By Malorye A. Branca
July 14, 2004 | Genzyme is making a bold commitment to cancer drug and diagnostic development. By purchasing ILEX Oncology for $1 billion and IMPATH’s cancer testing service for $215 million, Genzyme hopes to substantially boost its nascent oncology franchise and claim some of the burgeoning targeted cancer therapies market. “Oncology is a hot place to be. It’s wise they decided to make inroads there,” says Phil Nadeau, senior biotech analyst at SG Cowen & Co.
The IMPATH purchase is a particularly sweet deal. “IMPATH is well known and has consistently operated a service of the highest quality,” says Mara Aspinall, president of Genzyme Genetics. “They went into bankruptcy because of financial irregularity.” The Securities and Exchange Commission launched a formal investigation into IMPATH’s accounting practices in September 2003. Genzyme was the lone bidder for the company’s genetic testing unit, which will be folded into Aspinall’s business.
While Genzyme Genetics is best known for prenatal, pediatric, and fertility-related testing, “IMPATH has one of the country’s broadest available menus of complex and sophisticated tests for diagnosis and monitoring a wide variety of cancers,” Aspinall says.
The purchase also neatly complements Genzyme’s February bid to acquire ILEX -- a small company specializing in oncology, with a solid portfolio of in-licensed compounds. ILEX’s Campath, a leukemia drug, commanded $70 million in sales in 2003 and is poised to reach almost $90 million in 2004 worldwide sales. Schering AG markets the drug.
ILEX has two late-stage drugs, one awaiting approval (Clofarabine) and one in Phase II (ILX-651). It also has “experience in putting together a dossier and getting drugs through the FDA,” says Mark Enyedy, senior vice president and general manager of Genzyme Oncology.
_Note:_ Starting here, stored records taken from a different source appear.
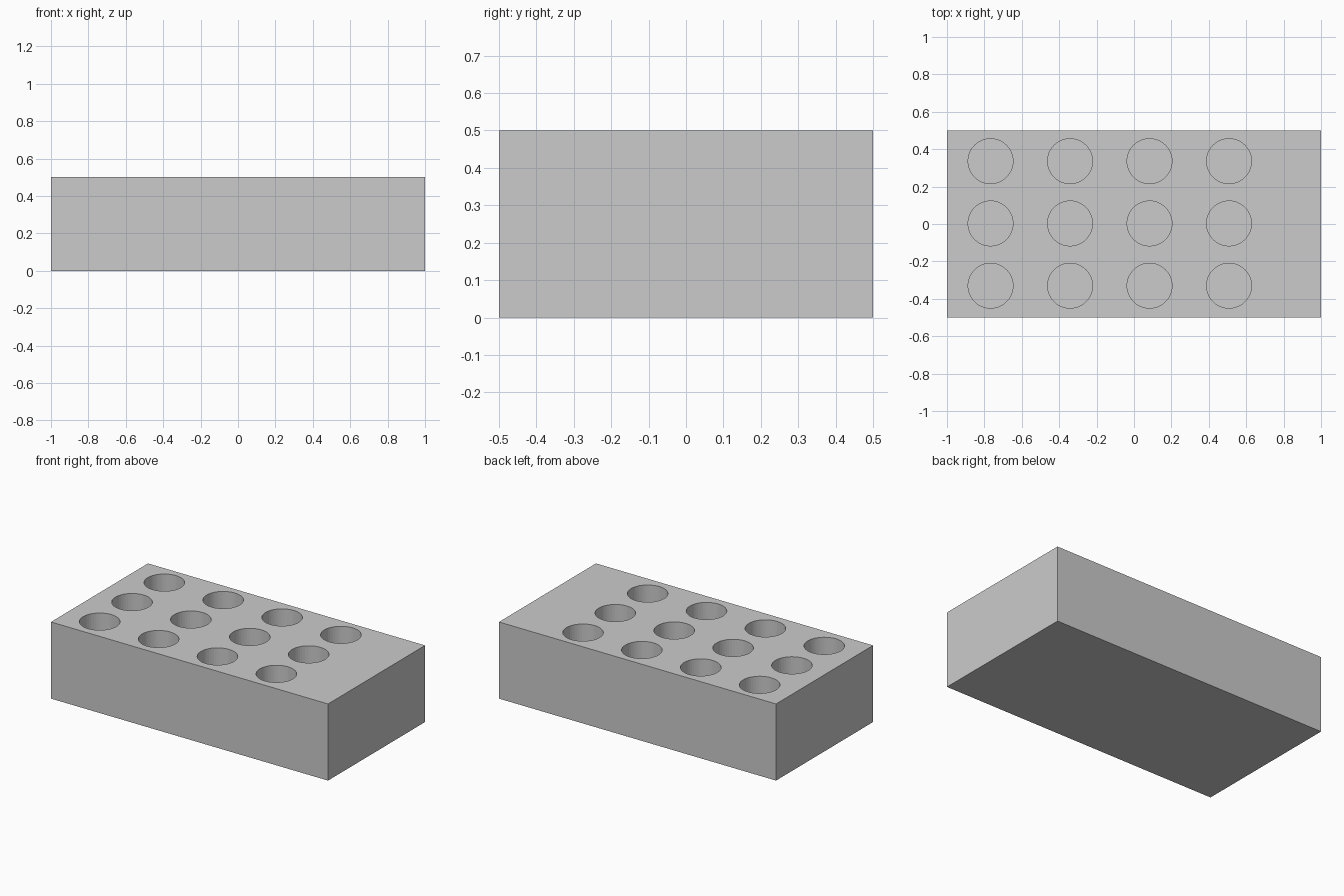
import bpy
import bmesh
from mathutils import Matrix, Vector

default = bpy.data.objects.get("Cube")
if default:
    bpy.data.objects.remove(default, do_unlink=True)

LENGTH, WIDTH, HEIGHT = 2.0, 1.0, 0.5
HOLE_RADIUS, HOLE_DEPTH = 0.12, 0.3
COLUMNS, ROWS = 4, 3
FIRST_X, STEP_X = -0.767, 0.425
MIDDLE_Y, STEP_Y = 0.003, 0.333


def make_object(name, bm):
    mesh = bpy.data.meshes.new(name)
    bm.to_mesh(mesh)
    bm.free()
    obj = bpy.data.objects.new(name, mesh)
    bpy.context.scene.collection.objects.link(obj)
    return obj


# Plain grey material
grey = bpy.data.materials.new("plain grey")
grey.use_nodes = True
colour = (0.6, 0.6, 0.6, 1.0)
grey.diffuse_color = colour
for node in grey.node_tree.nodes:
    if node.type == 'BSDF_PRINCIPLED':
        node.inputs["Base Color"].default_value = colour

# Solid rectangular block
bm = bmesh.new()
bmesh.ops.create_cube(bm, size=1.0)
bmesh.ops.scale(bm, vec=(LENGTH, WIDTH, HEIGHT), verts=bm.verts)
bmesh.ops.translate(bm, vec=(0, 0, HEIGHT / 2), verts=bm.verts)
block = make_object("block", bm)
block.data.materials.append(grey)

# Grid of blind round holes, offset towards one end
bm = bmesh.new()
overshoot = 0.1
for column in range(COLUMNS):
    for row in range(ROWS):
        centre = Vector((FIRST_X + column * STEP_X,
                         MIDDLE_Y + (row - 1) * STEP_Y,
                         HEIGHT + (overshoot - HOLE_DEPTH) / 2))
        bmesh.ops.create_cone(bm, cap_ends=True, segments=48,
                              radius1=HOLE_RADIUS, radius2=HOLE_RADIUS,
                              depth=HOLE_DEPTH + overshoot,
                              matrix=Matrix.Translation(centre))
cutter = make_object("hole_cutter", bm)
cutter.data.materials.append(grey)
cutter.hide_render = True

# Cut the holes and discard the cutter
cut = block.modifiers.new("holes", 'BOOLEAN')
cut.operation = 'DIFFERENCE'
cut.solver = 'EXACT'
cut.object = cutter
bpy.context.view_layer.objects.active = block
block.select_set(True)
bpy.ops.object.modifier_apply(modifier=cut.name)
bpy.data.objects.remove(cutter, do_unlink=True)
Enyedy will lead the merged entity.
Genzyme, meanwhile, has some promising projects further from the clinic that “we like very much,” Enyedy says. The ILEX purchase provides revenue generators to help keep those products moving and gives the company momentum in a new arena.
“We believe oncology is an area of tremendous growth,” Aspinall says. It has also has a familiar feel because it includes many relatively uncommon diseases. “Genzyme has historically made money by treating small genetic diseases,” Nadeau says. “They are realizing that in the next few years, they will probably have picked all the low-hanging fruit there, and need to branch out.”
Targeted therapies, such as Genetech/Roche’s Herceptin and Novartis’ Gleevec, are the hottest trend in oncology. A growing number of these products are coming to market. “Targeted therapies, in particular, are poised for huge growth,” Aspinall says. “A large percent of Phase II and III trials involve focused cancer therapeutics.”
Genzyme, she says, sees an opportunity in “having a full spectrum of oncology services from diagnostics to therapeutics.”
The company also has a novel source for oncology targets. Thanks to its pioneering work with the SAGE gene-expression mapping and measurement technology, Genzyme has what Enyedy calls “the largest database of cancer genes in the world.” Some intriguing cancer vaccines are now emerging from that work.
Cash-rich but pipeline-poor, Genzyme’s oncology bid is just one aspect of a major makeover. In 2003, Genzyme paid $600 million in cash for SangStat Medical Corp., which specializes in transplantation-related therapeutics. Then in Feb. 23, 2004, Genzyme purchased most of genetic testing company Alfigen’s assets for an undisclosed fee.